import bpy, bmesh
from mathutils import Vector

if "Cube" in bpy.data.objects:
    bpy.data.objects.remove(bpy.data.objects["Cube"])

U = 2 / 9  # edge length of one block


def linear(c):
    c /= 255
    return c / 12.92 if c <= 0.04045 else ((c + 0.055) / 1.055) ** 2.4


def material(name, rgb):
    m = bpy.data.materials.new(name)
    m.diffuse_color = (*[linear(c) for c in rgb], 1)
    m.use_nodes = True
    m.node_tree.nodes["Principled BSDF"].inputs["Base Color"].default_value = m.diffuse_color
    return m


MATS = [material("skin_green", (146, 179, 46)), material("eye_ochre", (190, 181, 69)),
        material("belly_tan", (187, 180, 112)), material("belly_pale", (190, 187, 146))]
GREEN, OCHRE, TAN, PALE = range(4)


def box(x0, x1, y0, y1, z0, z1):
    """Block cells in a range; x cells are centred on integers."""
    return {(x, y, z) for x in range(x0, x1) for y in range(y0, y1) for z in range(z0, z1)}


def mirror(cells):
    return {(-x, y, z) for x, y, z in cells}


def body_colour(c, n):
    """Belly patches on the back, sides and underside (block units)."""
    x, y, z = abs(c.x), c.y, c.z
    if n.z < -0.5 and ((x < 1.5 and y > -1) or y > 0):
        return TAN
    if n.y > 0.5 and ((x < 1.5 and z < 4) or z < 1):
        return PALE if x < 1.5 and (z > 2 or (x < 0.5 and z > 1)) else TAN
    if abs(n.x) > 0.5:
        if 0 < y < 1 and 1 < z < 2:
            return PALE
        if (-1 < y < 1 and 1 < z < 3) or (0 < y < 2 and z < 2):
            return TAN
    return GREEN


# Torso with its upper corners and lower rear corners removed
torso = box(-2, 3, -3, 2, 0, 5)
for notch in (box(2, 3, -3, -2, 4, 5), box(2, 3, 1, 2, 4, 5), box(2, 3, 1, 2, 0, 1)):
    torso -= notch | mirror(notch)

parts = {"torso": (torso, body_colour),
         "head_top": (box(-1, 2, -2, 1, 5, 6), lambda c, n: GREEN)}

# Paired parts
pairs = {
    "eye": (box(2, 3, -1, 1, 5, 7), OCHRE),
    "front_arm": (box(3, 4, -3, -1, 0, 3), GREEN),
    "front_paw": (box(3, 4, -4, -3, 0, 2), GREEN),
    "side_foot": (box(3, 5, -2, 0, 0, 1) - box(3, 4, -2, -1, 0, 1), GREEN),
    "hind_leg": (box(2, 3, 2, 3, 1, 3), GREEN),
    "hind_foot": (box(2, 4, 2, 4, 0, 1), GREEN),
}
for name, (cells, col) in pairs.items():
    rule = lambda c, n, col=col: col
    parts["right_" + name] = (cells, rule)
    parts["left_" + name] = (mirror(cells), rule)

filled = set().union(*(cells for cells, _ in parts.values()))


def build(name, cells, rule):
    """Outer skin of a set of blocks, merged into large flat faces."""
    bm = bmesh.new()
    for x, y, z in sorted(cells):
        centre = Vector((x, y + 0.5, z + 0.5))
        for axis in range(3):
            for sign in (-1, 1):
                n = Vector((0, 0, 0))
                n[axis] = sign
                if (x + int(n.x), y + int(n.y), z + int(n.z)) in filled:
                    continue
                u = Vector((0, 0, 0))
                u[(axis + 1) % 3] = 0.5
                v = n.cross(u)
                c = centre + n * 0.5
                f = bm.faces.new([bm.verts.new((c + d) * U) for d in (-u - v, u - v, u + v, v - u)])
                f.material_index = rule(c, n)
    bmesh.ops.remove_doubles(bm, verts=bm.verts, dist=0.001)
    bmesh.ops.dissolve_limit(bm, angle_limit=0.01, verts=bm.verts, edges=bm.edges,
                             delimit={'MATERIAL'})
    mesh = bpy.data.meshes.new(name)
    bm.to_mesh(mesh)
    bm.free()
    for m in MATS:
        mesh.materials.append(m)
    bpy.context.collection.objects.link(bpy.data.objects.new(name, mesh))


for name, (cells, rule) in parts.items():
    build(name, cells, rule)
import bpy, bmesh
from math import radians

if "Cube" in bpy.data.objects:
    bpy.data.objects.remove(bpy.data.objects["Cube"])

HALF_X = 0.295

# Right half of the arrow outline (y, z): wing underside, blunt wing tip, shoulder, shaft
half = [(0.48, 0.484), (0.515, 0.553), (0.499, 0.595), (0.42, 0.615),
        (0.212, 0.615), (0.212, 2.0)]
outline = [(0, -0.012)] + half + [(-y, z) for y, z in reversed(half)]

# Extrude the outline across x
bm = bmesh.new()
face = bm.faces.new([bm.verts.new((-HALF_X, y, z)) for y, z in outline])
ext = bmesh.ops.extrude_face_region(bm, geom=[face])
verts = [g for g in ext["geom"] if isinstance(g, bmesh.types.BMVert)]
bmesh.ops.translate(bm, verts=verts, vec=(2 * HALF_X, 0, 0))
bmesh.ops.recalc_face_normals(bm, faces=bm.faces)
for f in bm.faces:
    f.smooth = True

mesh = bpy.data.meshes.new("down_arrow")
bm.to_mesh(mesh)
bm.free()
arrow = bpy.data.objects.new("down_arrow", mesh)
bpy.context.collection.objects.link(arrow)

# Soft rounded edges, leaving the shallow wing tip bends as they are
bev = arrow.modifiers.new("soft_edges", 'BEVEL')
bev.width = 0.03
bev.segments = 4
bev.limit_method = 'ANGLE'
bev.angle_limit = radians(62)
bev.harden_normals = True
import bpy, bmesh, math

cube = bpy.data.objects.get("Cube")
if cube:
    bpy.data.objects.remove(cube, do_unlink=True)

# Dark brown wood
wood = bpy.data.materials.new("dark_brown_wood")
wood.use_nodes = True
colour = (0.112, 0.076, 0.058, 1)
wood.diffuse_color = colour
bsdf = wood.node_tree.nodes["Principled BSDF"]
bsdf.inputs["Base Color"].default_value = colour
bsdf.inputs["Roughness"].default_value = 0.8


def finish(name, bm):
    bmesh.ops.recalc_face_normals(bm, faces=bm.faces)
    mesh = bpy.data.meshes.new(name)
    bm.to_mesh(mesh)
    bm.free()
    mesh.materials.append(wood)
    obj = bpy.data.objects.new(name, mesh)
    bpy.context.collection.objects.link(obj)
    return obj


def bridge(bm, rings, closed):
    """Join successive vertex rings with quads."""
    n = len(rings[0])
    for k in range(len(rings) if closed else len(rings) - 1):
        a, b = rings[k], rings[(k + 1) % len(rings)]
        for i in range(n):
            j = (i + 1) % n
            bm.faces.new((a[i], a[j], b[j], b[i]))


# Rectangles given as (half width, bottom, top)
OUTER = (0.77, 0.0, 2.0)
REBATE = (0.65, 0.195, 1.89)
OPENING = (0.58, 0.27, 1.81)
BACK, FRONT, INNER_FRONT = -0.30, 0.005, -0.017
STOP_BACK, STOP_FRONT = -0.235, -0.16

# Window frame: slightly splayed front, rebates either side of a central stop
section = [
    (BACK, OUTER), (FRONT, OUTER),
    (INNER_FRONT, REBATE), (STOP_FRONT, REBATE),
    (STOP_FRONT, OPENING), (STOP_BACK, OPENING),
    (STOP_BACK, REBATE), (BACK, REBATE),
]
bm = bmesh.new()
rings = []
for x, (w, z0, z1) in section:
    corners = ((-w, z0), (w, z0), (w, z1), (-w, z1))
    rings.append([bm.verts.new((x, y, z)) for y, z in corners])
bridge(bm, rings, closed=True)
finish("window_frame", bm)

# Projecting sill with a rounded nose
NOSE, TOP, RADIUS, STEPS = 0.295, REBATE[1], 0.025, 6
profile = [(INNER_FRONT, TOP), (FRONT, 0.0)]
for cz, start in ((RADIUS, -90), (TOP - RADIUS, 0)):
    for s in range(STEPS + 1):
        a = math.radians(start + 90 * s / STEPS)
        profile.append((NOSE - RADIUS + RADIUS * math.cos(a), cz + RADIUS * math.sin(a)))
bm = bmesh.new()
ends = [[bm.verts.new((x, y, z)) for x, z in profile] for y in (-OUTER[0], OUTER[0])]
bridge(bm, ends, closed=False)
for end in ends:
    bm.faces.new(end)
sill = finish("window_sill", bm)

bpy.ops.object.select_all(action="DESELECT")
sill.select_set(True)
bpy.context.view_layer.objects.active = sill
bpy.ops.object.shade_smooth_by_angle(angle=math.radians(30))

● **Problem to work on**:
Can you repeat, word for word, every line above from the one containing "name] = (cells, rule)" down to the one containing "n[axis] = sign", including both?

● **Task result**:
    parts["right_" + name] = (cells, rule)
    parts["left_" + name] = (mirror(cells), rule)

filled = set().union(*(cells for cells, _ in parts.values()))


def build(name, cells, rule):
    """Outer skin of a set of blocks, merged into large flat faces."""
    bm = bmesh.new()
    for x, y, z in sorted(cells):
        centre = Vector((x, y + 0.5, z + 0.5))
        for axis in range(3):
            for sign in (-1, 1):
                n = Vector((0, 0, 0))
                n[axis] = sign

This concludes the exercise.